I have to smile. When I first met the people in my PLN, the comment was “You’re so much taller than I thought.” I think that we make assumptions all the time about people, especially when we only know them online. Many of them prove to be true – great teacher, wonderful educator, etc. Every now and then, there is a lemon in the bunch, but my experience has been that mostly the people who are really spending time learning and sharing together are an amazing bunch! I am grateful to and for so many of them.
This is a great post and one to which I can relate. I found myself nodding in agreement at each point you made. Thanks for sharing.
PLN is certainly a semantical acronym, as it is seemingly preferred to PLE these days. I suppose Network refers to the connections made with others while Environment seems to be a tool focussed. And reading your post brought back some memories, handily archived on the web, about a discussion a few educators had a while back about the difference between community and networks. It is worth the read and following of links, even if my own ideas are muddled in there somewhere. Also, I put together this presentation (with audio!!) that sort of ties in a whole bunch of concepts arising out of that online networked conversation – I’d be interested to see if you think that it still holds merit three years later.
I found it interesting to come across this blog, especially since I was asking myself the exact same question. Like you, I joined Twitter to see what it was “all about”. Since that time, I’ve followed other educators, mainly primary teachers who use technology in the classroom. It’s a wonderful way to share and learn about what others are doing around the world.
Thank you for sharing your thoughts. Like the person above, I found myself agreeing with your points and realizing that what I thought at PLN to be, was true.

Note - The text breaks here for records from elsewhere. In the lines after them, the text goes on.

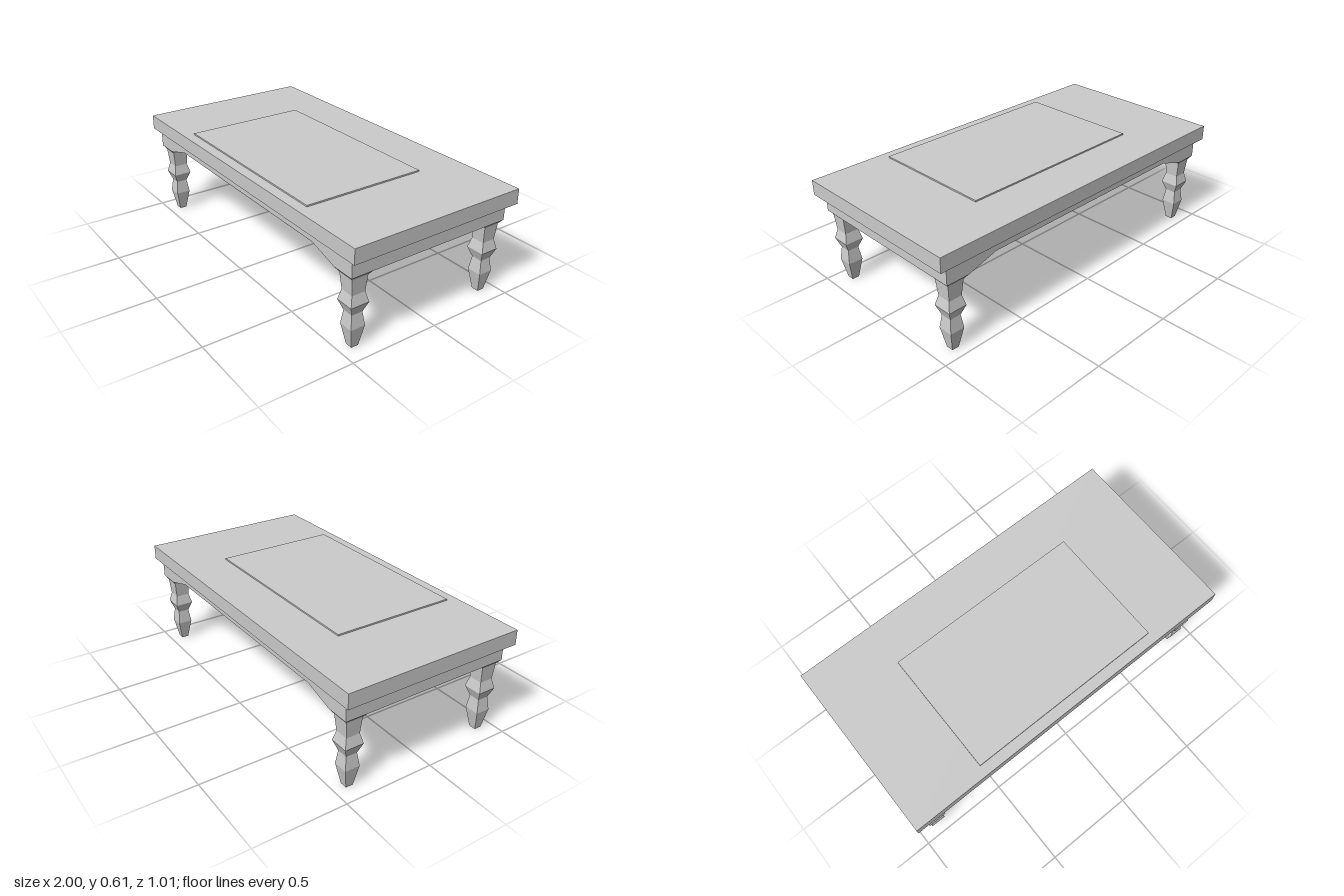
import * as THREE from 'three';

export function createModel() {
  const model = new THREE.Group();
  const material = new THREE.MeshStandardMaterial({ color: 0xcccccc, flatShading: true });

  const add = (name, geometry, x = 0, y = 0, z = 0) => {
    const mesh = new THREE.Mesh(geometry, material);
    mesh.name = name;
    mesh.position.set(x, y, z);
    model.add(mesh);
  };

  // Table top with a thin raised panel, set towards the front
  add('tableTop', new THREE.BoxGeometry(2, 0.082, 1.014), 0, 0.556, 0);
  add('topPanel', new THREE.BoxGeometry(1.13, 0.008, 0.697), 0, 0.601, 0.1);

  // Solid apron whose underside slopes down towards the legs
  const depth = 0.96;
  const outline = [
    [-0.95, 0.413], [-0.82, 0.413], [-0.65, 0.463], [0.65, 0.463],
    [0.82, 0.413], [0.95, 0.413], [0.95, 0.515], [-0.95, 0.515],
  ];
  const apronShape = new THREE.Shape(outline.map(([x, y]) => new THREE.Vector2(x, y)));
  const apron = new THREE.ExtrudeGeometry(apronShape, { depth, bevelEnabled: false });
  add('apron', apron, 0, 0, -depth / 2);

  // Square turned legs: half width and height of each section
  const profile = [
    [0, 0], [0.02, 0], [0.041, 0.115], [0.031, 0.19], [0.052, 0.245],
    [0.038, 0.3], [0.046, 0.39], [0.063, 0.413], [0, 0.413],
  ].map(([half, y]) => new THREE.Vector2(half * Math.SQRT2, y));
  const leg = new THREE.LatheGeometry(profile, 4, Math.PI / 4);
  for (const [side, sx] of [['Left', 1], ['Right', -1]]) {
    for (const [end, sz] of [['front', 1], ['back', -1]]) {
      add(`${end}${side}Leg`, leg, sx * 0.885, 0, sz * 0.417);
    }
  }

  return model;
}
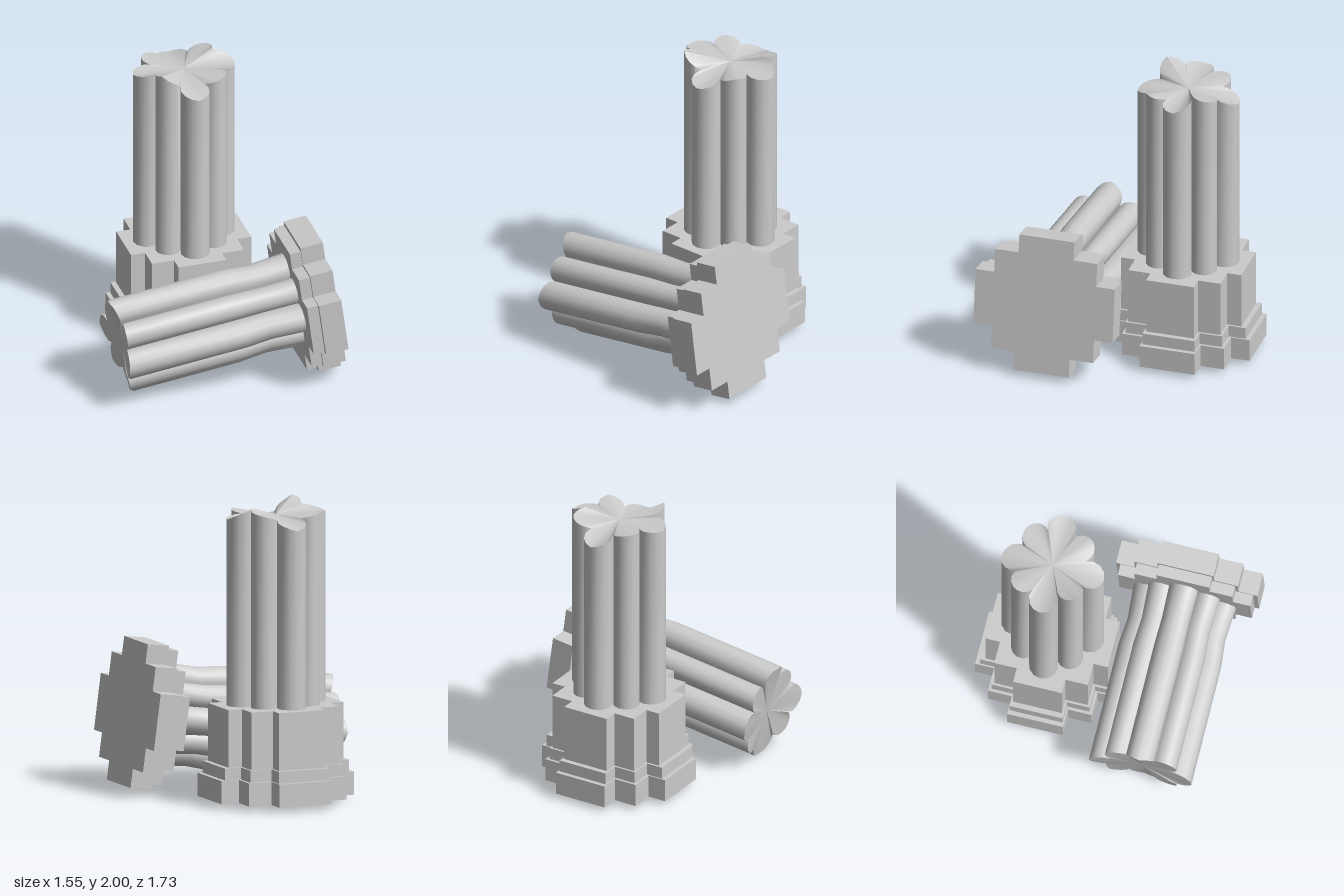
import * as THREE from 'three';
import { toCreasedNormals } from 'three/addons/utils/BufferGeometryUtils.js';

const stone = new THREE.MeshStandardMaterial({ color: 0xcccccc });
const shell = new THREE.MeshStandardMaterial({ color: 0xcccccc, side: THREE.DoubleSide });

// Skin a stack of closed rings; optional end caps fan out from a point on the axis
function loft(rings, bottomY, topY) {
  const pos = [];
  const tri = (...pts) => pts.forEach((p) => pos.push(p.x, p.y, p.z));
  const n = rings[0].length;
  for (let r = 0; r < rings.length - 1; r++) {
    const lo = rings[r], hi = rings[r + 1];
    for (let i = 0; i < n; i++) {
      const j = (i + 1) % n;
      tri(lo[i], hi[i], lo[j]);
      tri(lo[j], hi[i], hi[j]);
    }
  }
  const first = rings[0], last = rings[rings.length - 1];
  for (let i = 0; i < n; i++) {
    const j = (i + 1) % n;
    if (bottomY !== null) tri(new THREE.Vector3(0, bottomY, 0), first[i], first[j]);
    if (topY !== null) tri(new THREE.Vector3(0, topY, 0), last[j], last[i]);
  }
  const geo = new THREE.BufferGeometry();
  geo.setAttribute('position', new THREE.Float32BufferAttribute(pos, 3));
  return toCreasedNormals(geo, 0.7);
}

// Stepped cross outline: arm reach a, shoulder b, arm half width c
function crossRing(a, b, c, y) {
  const quarter = [[a, -c], [a, c], [b, c], [b, b], [c, b]];
  const ring = [];
  for (let q = 0; q < 4; q++) {
    for (const [x, z] of quarter) {
      const [s, t] = [[x, z], [-z, x], [-x, -z], [z, -x]][q];
      ring.push(new THREE.Vector3(s, y, t));
    }
  }
  return ring;
}

// Each tier is [reach, shoulder, arm half width, bottom, top]
function plinth(tiers, closed) {
  const rings = tiers.flatMap(([a, b, c, y0, y1]) => [crossRing(a, b, c, y0), crossRing(a, b, c, y1)]);
  return loft(rings, closed ? tiers[0][3] : null, tiers[tiers.length - 1][4]);
}

// Eight-lobed outline: four large lobes alternating with four smaller ones
const SEG = 8;
function lobeRing(scale, height) {
  const ring = [];
  for (let k = 0; k < 8; k++) {
    const big = k % 2 === 0;
    const dist = big ? 0.252 : 0.22, rad = big ? 0.097 : 0.087;
    const sweep = THREE.MathUtils.degToRad(big ? 118 : 99.5);
    const dir = (k * Math.PI) / 4;
    for (let s = 0; s < SEG; s++) {
      const t = s / SEG;
      const a = dir + sweep * (2 * t - 1);
      ring.push(new THREE.Vector3(
        scale * (dist * Math.cos(dir) + rad * Math.cos(a)),
        height(k, t),
        scale * (dist * Math.sin(dir) + rad * Math.sin(a))));
    }
  }
  return ring;
}

// Broken shaft: sections are [y, scale]; the rim runs valley, tip, valley
function shaft(sections, tips, valleys, centerY) {
  const rim = (k, t) => {
    const from = valleys[(k + 7) % 8], to = valleys[k];
    return t < 0.5
      ? THREE.MathUtils.lerp(from, tips[k], t * 2)
      : THREE.MathUtils.lerp(tips[k], to, t * 2 - 1);
  };
  const rings = sections.map(([y, s]) => lobeRing(s, () => y));
  rings.push(lobeRing(1, rim));
  return loft(rings, sections[0][0], centerY);
}

function part(name, geometry, material, parent) {
  const mesh = new THREE.Mesh(geometry, material);
  mesh.name = name;
  parent.add(mesh);
}

export function createModel() {
  const model = new THREE.Group();
  model.name = 'ruinedColumns';

  // Standing column on a three-tier plinth that is hollow underneath
  const standing = new THREE.Group();
  standing.name = 'standingColumn';
  standing.position.set(-0.015, 0, -0.387);
  part('standingPlinth', plinth([
    [0.48, 0.352, 0.19, 0.035, 0.19],
    [0.45, 0.333, 0.18, 0.19, 0.27],
    [0.415, 0.318, 0.165, 0.27, 0.655],
  ], false), shell, standing);
  part('standingShaft', shaft([[0.65, 1]],
    [1.9, 1.94, 1.85, 2.0, 1.92, 1.94, 1.85, 1.95],
    [1.92, 1.89, 1.9, 1.96, 1.93, 1.91, 1.91, 1.98], 1.91), stone, standing);
  model.add(standing);

  // Fallen column, lying on its side with a two-tier plinth
  const fallen = new THREE.Group();
  fallen.name = 'fallenColumn';
  fallen.position.set(0.71, 0.525, 0.386);
  fallen.rotation.z = THREE.MathUtils.degToRad(97.5);
  part('fallenPlinth', plinth([
    [0.48, 0.352, 0.19, 0, 0.155],
    [0.45, 0.333, 0.18, 0.155, 0.23],
  ], true), stone, fallen);
  part('fallenShaft', shaft([[0.22, 1], [0.46, 0.95], [0.64, 1]],
    [1.45, 1.415, 1.455, 1.44, 1.375, 1.43, 1.45, 1.42],
    [1.4, 1.42, 1.45, 1.42, 1.4, 1.42, 1.43, 1.4], 1.4), stone, fallen);
  model.add(fallen);

  return model;
}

Great Post! I thought your blog about PLN’s was very interesting. You made some really great points. I agree that a PLN can be about building a community. It is what you want it to be. Thanks for sharing your thoughts.